Segment Start: RECORDS SHOWN

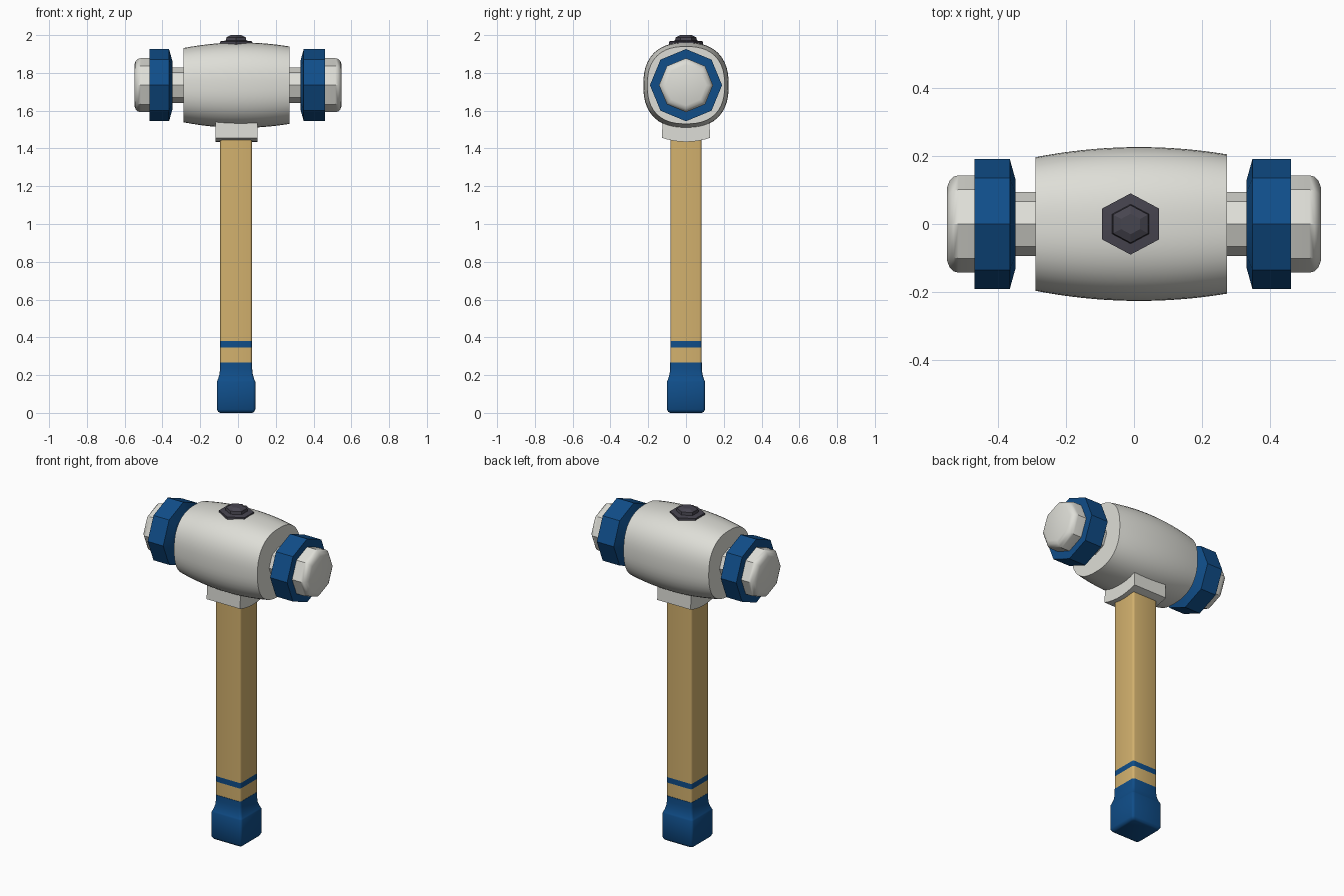
import bpy, bmesh, math
from mathutils import Vector

if "Cube" in bpy.data.objects:
    bpy.data.objects.remove(bpy.data.objects["Cube"])

CX, CZ = -0.01, 1.735   # handle axis x, head axis z


def material(name, rgb):
    m = bpy.data.materials.new(name)
    m.diffuse_color = (*rgb, 1)
    m.use_nodes = True
    m.node_tree.nodes["Principled BSDF"].inputs["Base Color"].default_value = m.diffuse_color
    return m


BLUE = material("blue", (0.005, 0.075, 0.25))
WHITE = material("off white", (0.73, 0.73, 0.68))
WOOD = material("wood", (0.65, 0.44, 0.155))
DARK = material("dark metal", (0.062, 0.058, 0.078))


def loft(name, rings, mats, smooth=30, rule=None):
    """Skin a list of closed point rings and cap both ends."""
    bm = bmesh.new()
    vr = [[bm.verts.new(p) for p in ring] for ring in rings]
    n = len(vr[0])
    for a, b in zip(vr, vr[1:]):
        for i in range(n):
            j = (i + 1) % n
            bm.faces.new((a[i], a[j], b[j], b[i]))
    bm.faces.new(vr[0][::-1])
    bm.faces.new(vr[-1])
    bmesh.ops.recalc_face_normals(bm, faces=bm.faces[:])
    if rule:
        for f in bm.faces:
            f.material_index = rule(f.calc_center_median())
    me = bpy.data.meshes.new(name)
    bm.to_mesh(me)
    bm.free()
    ob = bpy.data.objects.new(name, me)
    bpy.context.collection.objects.link(ob)
    for m in mats:
        me.materials.append(m)
    bpy.ops.object.select_all(action='DESELECT')
    ob.select_set(True)
    bpy.context.view_layer.objects.active = ob
    bpy.ops.object.shade_smooth_by_angle(angle=math.radians(smooth))
    return ob


def x_ring(x, r, n=8, power=2.0):
    """Polygon or superellipse around the head axis."""
    pts = []
    for i in range(n):
        a = 2 * math.pi * i / n
        c, s = math.cos(a), math.sin(a)
        k = r / (abs(c) ** power + abs(s) ** power) ** (1 / power)
        pts.append(Vector((x, k * c, CZ + k * s)))
    return pts


def square_ring(z, hx, hy, b):
    """Rounded rectangle around the handle axis."""
    pts = []
    for q in range(4):
        sx, sy = ((1, 1), (-1, 1), (-1, -1), (1, -1))[q]
        for k in range(4):
            a = math.pi / 2 * (q + k / 3)
            pts.append(Vector((CX + sx * (hx - b) + b * math.cos(a),
                               sy * (hy - b) + b * math.sin(a), z)))
    return pts


# Wooden handle with a blue stripe
loft("handle", [square_ring(z, 0.084, 0.082, 0.012) for z in (0.2, 0.347, 0.38, 1.55)],
     [WOOD, BLUE], 40, lambda c: 1 if 0.35 < c.z < 0.378 else 0)

# Blue end grip, flaring towards the bottom
grip = [(0.0, 0.085), (0.005, 0.095), (0.018, 0.102), (0.165, 0.102), (0.172, 0.099),
        (0.178, 0.096), (0.205, 0.088), (0.235, 0.085), (0.268, 0.085)]
loft("grip", [square_ring(z, h, h - 0.001, 0.014) for z, h in grip], [BLUE], 40)

# Collar under the head, with a curved underside
profile = [(0.127 * t, 1.435 + 0.021 * t * t) for t in [i / 5 - 1 for i in range(11)]]
profile += [(0.123, 1.6), (-0.123, 1.6)]
loft("collar", [[Vector((x, y, z)) for y, z in profile] for x in (-0.12, 0.103)], [WHITE])

# Barrel-shaped head
barrel = []
for i in range(17):
    x = -0.289 + 0.562 * i / 16
    barrel.append(x_ring(x, 0.226 - 0.32 * (x - 0.015) ** 2, 48, 2.45))
loft("head_barrel", barrel, [WHITE], 35)

# Necks, blue collars and striking faces on both ends
for side, s in (("left", -1), ("right", 1)):
    inner, outer = (0.348, 0.469) if s < 0 else (0.331, 0.461)
    loft(side + "_neck", [x_ring(s * x, 0.094) for x in (0.25, 0.4)], [WHITE])
    nut = [(inner, 0.13), (inner + 0.017, 0.191), (outer, 0.191)]
    loft(side + "_nut", [x_ring(s * x, r) for x, r in nut], [BLUE], 15)
    cap = [(0.44, 0.143), (0.515, 0.143), (0.53, 0.139), (0.542, 0.127), (0.549, 0.108)]
    loft(side + "_striking_face", [x_ring(s * x, r) for x, r in cap], [WHITE], 35)

# Stepped hexagonal bolt on top
bolt = [(1.93, 0.09), (1.967, 0.09), (1.971, 0.058), (1.988, 0.055), (2.0, 0.03)]
loft("top_bolt", [[Vector((CX + 1.08 * r * math.sin(math.pi * i / 3),
                           r * math.cos(math.pi * i / 3), z)) for i in range(6)]
                  for z, r in bolt], [DARK], 15)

Segment End: RECORDS SHOWN

> [INSTRUCTIONS TO FOLLOW] Each line from the one containing "# Stepped hexagonal bolt on top" through the end of the entries, both included, is to be returned exactly, with no other lines.

> [RESPONSE TO THE TASK]
# Stepped hexagonal bolt on top
bolt = [(1.93, 0.09), (1.967, 0.09), (1.971, 0.058), (1.988, 0.055), (2.0, 0.03)]
loft("top_bolt", [[Vector((CX + 1.08 * r * math.sin(math.pi * i / 3),
                           r * math.cos(math.pi * i / 3), z)) for i in range(6)]
                  for z, r in bolt], [DARK], 15)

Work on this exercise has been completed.